New research points towards increased software audits

The Business Software Alliance (BSA) released on June 24th, 2014 the results of its annual Global Software Survey. In the report, it estimates that US $62.7 billion worth of commercial software was used illegally around the world in 2013.

The Business Software Alliance (BSA) released on June 24th, 2014  the results of its annual Global Software Survey (read the BSA’s press release here).  In the report, it estimates that US $62.7 billion worth of commercial software was used illegally around the world in 2013.

If you compare this against Gartner’s estimate that the total spend on enterprise software (the closest comparable figure we can find) is estimated to be around US $320 billion in 2014, that would seem to suggest that the BSA believes that software publishers are missing out on a massive 19.5% of their potential revenues.

No company in its right mind, when faced with the news that it could increase revenues by nearly 20%, is going to sit down and just accept that figure. 

The BSA survey results have to be a strong signal that more investment will be put into software audit and compliance campaigns. Looking at the BSA figures more closely, they cite the Asia Pacific region as one of the major areas for the use of unlicensed software, with 61% of software in use not accurately licensed. 

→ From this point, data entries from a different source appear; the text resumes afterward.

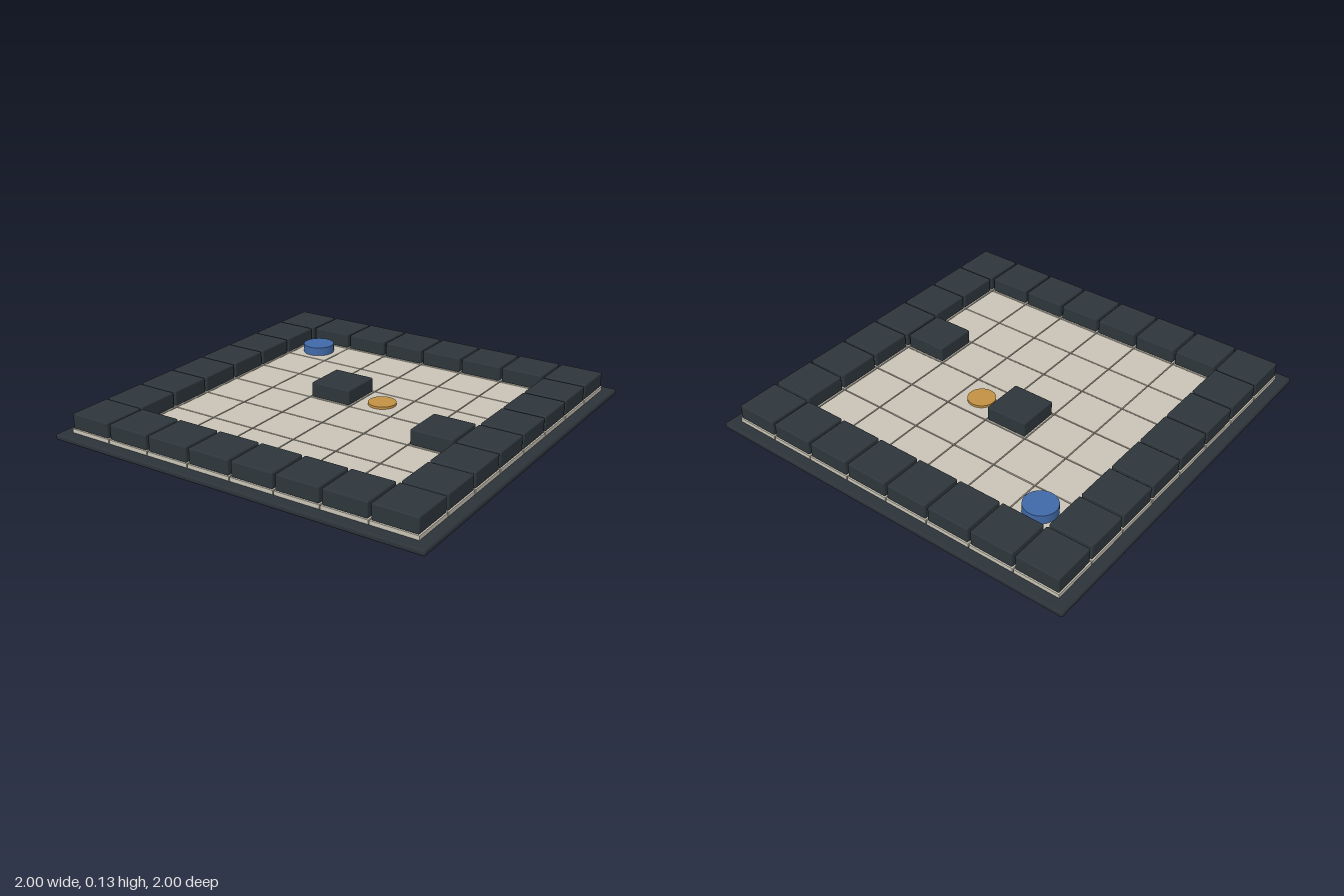
import * as THREE from 'three';
import { RoundedBoxGeometry } from 'three/addons/geometries/RoundedBoxGeometry.js';

const material = (name, color) => {
  const m = new THREE.MeshStandardMaterial({ color });
  m.name = name;
  return m;
};

export function createModel() {
  const board = new THREE.Group();
  board.name = 'gridBoard';

  const baseMat = material('dark base', 0x2b3339);
  const wallMat = material('slate wall', 0x2d363b);
  const tileMat = material('pale stone', 0xc9c3b5);
  const blueMat = material('blue', 0x4069a8);
  const goldMat = material('gold', 0xc29144);

  const CELLS = 8, PITCH = 0.236;
  const BASE_TOP = 0.03, TILE_TOP = 0.05, WALL_TOP = 0.128;
  const cell = (i) => (i - (CELLS - 1) / 2) * PITCH;

  const add = (name, geometry, mat, x, y, z) => {
    const mesh = new THREE.Mesh(geometry, mat);
    mesh.name = name;
    mesh.position.set(x, y, z);
    board.add(mesh);
  };

  // Base slab with softened edges
  add('base', new RoundedBoxGeometry(2, BASE_TOP, 2, 3, 0.012), baseMat, 0, BASE_TOP / 2, 0);

  // Floor tiles everywhere; wall blocks on the rim and on two inner cells
  const tileGeo = new THREE.BoxGeometry(0.23, TILE_TOP - BASE_TOP, 0.23);
  const wallGeo = new RoundedBoxGeometry(0.222, WALL_TOP - TILE_TOP, 0.222, 2, 0.007);
  const innerWalls = ['3,3', '6,4'];
  for (let col = 0; col < CELLS; col++) {
    for (let row = 0; row < CELLS; row++) {
      add('floorTile', tileGeo, tileMat, cell(col), (BASE_TOP + TILE_TOP) / 2, cell(row));
      const rim = [0, CELLS - 1].includes(col) || [0, CELLS - 1].includes(row);
      if (rim || innerWalls.includes(`${col},${row}`)) {
        add('wallBlock', wallGeo, wallMat, cell(col), (TILE_TOP + WALL_TOP) / 2, cell(row));
      }
    }
  }

  // Playing discs
  const disc = (name, radius, height, mat, col, row) =>
    add(name, new THREE.CylinderGeometry(radius, radius, height, 32), mat,
      cell(col), TILE_TOP + height / 2, cell(row));
  disc('blueDisc', 0.083, 0.045, blueMat, 1, 1);
  disc('goldDisc', 0.071, 0.012, goldMat, 4, 3);

  return board;
}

We should expect to see a strong increase in audit activities in this region over the next 12 months. In comparison, ‘piracy’ rates of 19% and 29% in North America and Europe respectively seem relatively low.  That is until you realize that these two regions between them account for (the BSA estimates) US $23.7 billion – nearly 40% of the total shortfall in software revenues.

If you were a software publisher, what would you do? 

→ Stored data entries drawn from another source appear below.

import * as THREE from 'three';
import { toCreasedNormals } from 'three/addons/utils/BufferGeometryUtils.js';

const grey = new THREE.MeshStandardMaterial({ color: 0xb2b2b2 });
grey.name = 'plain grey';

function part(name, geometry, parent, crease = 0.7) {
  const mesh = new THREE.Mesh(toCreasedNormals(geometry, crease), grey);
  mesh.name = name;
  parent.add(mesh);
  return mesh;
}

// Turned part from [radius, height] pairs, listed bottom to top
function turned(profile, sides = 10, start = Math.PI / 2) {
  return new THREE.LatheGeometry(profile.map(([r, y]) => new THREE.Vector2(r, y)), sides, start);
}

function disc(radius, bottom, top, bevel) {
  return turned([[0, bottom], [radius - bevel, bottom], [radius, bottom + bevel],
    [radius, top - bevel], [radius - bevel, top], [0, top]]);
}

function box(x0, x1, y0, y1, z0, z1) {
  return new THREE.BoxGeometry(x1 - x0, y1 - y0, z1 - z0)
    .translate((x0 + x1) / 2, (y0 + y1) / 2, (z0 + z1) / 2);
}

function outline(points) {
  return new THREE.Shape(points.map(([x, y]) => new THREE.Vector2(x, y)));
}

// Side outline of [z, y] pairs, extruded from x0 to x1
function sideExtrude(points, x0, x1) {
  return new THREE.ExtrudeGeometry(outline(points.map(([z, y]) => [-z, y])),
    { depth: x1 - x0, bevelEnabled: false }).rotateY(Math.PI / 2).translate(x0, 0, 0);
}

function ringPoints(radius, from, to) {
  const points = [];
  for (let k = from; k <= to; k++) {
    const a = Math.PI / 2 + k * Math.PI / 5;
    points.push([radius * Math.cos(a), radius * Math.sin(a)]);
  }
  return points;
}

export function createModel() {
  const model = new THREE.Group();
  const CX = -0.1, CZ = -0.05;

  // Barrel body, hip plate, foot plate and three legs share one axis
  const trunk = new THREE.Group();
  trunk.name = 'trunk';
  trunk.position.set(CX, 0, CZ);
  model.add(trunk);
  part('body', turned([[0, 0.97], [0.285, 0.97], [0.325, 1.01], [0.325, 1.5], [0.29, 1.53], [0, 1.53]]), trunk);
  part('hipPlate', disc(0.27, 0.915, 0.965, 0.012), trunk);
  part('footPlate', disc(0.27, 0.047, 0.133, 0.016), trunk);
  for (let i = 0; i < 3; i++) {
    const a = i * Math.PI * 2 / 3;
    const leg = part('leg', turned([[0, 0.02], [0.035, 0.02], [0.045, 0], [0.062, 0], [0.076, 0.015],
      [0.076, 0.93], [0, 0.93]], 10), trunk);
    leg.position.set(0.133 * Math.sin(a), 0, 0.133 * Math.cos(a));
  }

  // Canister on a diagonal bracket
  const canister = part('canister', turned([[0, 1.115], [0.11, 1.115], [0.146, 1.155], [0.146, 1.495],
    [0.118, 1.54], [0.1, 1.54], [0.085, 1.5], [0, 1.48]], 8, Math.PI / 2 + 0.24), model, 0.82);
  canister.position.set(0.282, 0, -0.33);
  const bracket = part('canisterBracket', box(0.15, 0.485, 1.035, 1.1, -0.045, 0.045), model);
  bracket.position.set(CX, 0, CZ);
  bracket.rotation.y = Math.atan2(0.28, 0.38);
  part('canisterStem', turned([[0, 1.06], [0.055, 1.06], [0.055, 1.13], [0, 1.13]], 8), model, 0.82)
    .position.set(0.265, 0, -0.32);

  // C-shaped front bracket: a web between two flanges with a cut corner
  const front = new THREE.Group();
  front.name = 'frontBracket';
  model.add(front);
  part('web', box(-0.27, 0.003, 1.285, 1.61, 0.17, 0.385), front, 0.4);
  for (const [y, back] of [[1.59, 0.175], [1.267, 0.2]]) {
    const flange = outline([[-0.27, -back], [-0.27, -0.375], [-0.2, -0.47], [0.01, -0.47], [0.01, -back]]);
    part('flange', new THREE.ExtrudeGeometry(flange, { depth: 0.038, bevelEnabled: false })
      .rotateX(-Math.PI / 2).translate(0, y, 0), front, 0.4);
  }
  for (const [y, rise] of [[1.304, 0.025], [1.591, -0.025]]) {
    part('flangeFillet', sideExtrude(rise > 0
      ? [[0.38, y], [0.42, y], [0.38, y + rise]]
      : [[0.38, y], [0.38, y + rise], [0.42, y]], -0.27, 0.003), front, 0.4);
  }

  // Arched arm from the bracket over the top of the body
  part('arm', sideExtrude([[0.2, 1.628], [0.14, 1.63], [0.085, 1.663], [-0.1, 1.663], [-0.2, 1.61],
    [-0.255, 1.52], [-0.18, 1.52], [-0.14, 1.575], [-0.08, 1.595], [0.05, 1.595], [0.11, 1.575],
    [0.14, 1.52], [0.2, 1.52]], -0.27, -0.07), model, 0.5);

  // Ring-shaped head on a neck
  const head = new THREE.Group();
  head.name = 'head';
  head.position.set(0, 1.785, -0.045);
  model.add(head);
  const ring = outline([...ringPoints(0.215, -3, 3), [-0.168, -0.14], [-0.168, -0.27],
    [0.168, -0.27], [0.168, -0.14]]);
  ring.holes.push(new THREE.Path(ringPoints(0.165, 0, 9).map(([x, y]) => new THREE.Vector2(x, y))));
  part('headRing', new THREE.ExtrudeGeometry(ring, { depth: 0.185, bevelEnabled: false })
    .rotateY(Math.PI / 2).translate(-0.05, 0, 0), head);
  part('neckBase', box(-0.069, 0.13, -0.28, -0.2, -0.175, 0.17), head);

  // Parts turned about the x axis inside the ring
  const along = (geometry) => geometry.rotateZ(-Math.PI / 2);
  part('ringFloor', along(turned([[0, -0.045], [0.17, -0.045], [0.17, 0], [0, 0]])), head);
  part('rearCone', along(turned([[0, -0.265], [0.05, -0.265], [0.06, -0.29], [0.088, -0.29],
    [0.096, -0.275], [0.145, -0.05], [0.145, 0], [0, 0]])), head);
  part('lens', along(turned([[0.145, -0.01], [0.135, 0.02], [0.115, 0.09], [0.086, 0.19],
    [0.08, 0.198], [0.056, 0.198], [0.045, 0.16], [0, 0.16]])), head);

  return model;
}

Go chasing down lost revenue in countries like China and India, where there is limited awareness of – and government support for – Software Asset Management?Or would you instead focus your efforts on regions like North America and Europe, where not only is your target audience typically more educated in the ways of compliance, but you also have an established legal basis under which to execute your right to audit?

We think the answer is obvious and that the BSA figures should sound as a very clear alarm call to businesses and public sector organizations in North America and Western Europe that we should expect to see an increase in both the volume and frequency of software publisher audits in the coming 12 months. 

Gartner currently says organizations have about a 65% chance of being audited by at least one software vendor each year.  We think next year that figure will not only break through 70% but the chance of being audited by more than one vendor will increase by an even higher factor.

And that’s not to say organizations outside of North America and Western Europe can relax. Far from it.  To date, many software publishers have not yet launched full audit programs in Asia Pacific, Eastern Europe or Latin America.  But believe us, they are coming (we know, we’re working with several software publishers on just these projects!). Gartner has been very clear in the past. If you want to minimize both the cost and disruption caused by inevitable audits, you have to act first.

Don’t wait for the knock on door, take charge of your organization’s software licensing.  It’s true you might uncover a few ugly truths (which are better dealt with outside of the scrutiny of a software vendor anyway!), but our experience shows that organizations will always also uncover opportunities to drive down software costs. After all, that’s what both Snow and Software Asset Management are about – creating a fair, transparent and cost-effective way to manage software licenses that creates a level playing field for both the software consumer and the software provider.